US scientists have developed a small implantable device that can prevent patients with bladder problems from using drugs or electronic stimulators.
The study, published on Wednesday in Nature magazine, described a soft device that could detect excessive bladder activity and use the light of biointegrated LEDs to control the need for urination.
According to researchers from the University of Washington, the University of Illinois at Urbana-Champaign and the University of the North West, the device worked on laboratory mice suffering from incontinence or who often feel the urge to wet and one day could be used in humans.

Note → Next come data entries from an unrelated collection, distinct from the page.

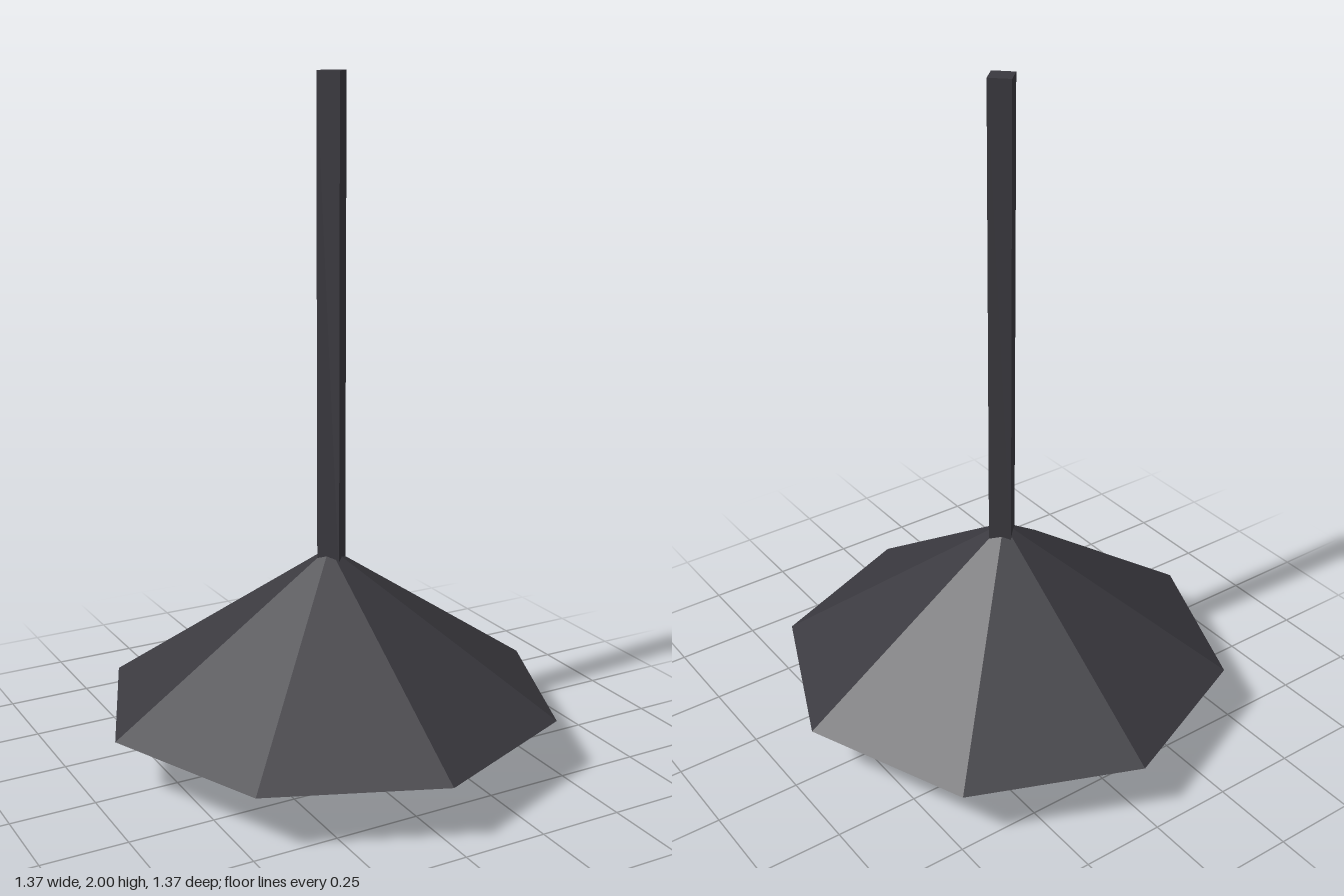
import * as THREE from 'three';

// Faceted solid of revolution; profile runs so that its right-hand side faces outward
function facetedLathe(name, profile, sides, material) {
  const points = profile.map(([r, y]) => new THREE.Vector2(r, y));
  const geometry = new THREE.LatheGeometry(points, sides).toNonIndexed();
  geometry.computeVertexNormals();
  const mesh = new THREE.Mesh(geometry, material);
  mesh.name = name;
  return mesh;
}

export function createModel() {
  const model = new THREE.Group();
  model.name = 'pendantLamp';

  const darkMetal = new THREE.MeshStandardMaterial({ color: 0x3a393f });
  darkMetal.name = 'darkMetal';
  const warmGlass = new THREE.MeshStandardMaterial({ color: 0xcfab7b });
  warmGlass.name = 'warmGlass';

  // Octagonal shade: recessed ceiling, inner wall, flat rim, outer cone
  const shade = facetedLathe('shade', [
    [0, 0.345], [0.4, 0.345], [0.548, 0.17], [0.685, 0.17], [0, 0.634],
  ], 8, darkMetal);

  // Square hanging rod, corners on the axes
  const rod = facetedLathe('rod', [
    [0, 0.56], [0.047, 0.56], [0.047, 2], [0, 2],
  ], 4, darkMetal);
  rod.position.x = 0.007;

  // Six-sided bulb, slightly off centre
  const bulb = facetedLathe('bulb', [
    [0, 0], [0.106, 0], [0.225, 0.2], [0.165, 0.35], [0, 0.35],
  ], 6, warmGlass);
  bulb.position.set(0.05, 0, 0.005);

  model.add(shade, rod, bulb);
  return model;
}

Previously, those with severe bladder problems are treated with stimulators that send an electrical current into the nerve that controls the bladder, but it can also stop the normal nerve signal to other organs.
The researchers implanted a device similar to a soft and elastic belt around the bladder. As the bladder is full and empty, the belt expands and contracts.
They also injected proteins called opsins in the bladder of the animal, making the nerve cells in the bladder sensitive to external light signals.
"When the bladder empties too often, the external device sends a signal that activates the micro-LEDs in the bladder depot device, and then the lights shine on the sensory neurons of the bladder," said Robert Gero. University of Washington, one of the studies. senior researchers
"This reduces the activity of sensory neurons and restores the normal function of the bladder," said Gero.
According to researchers, it is likely that human devices are implanted without surgery, using catheters to put them through the urethra in the bladder.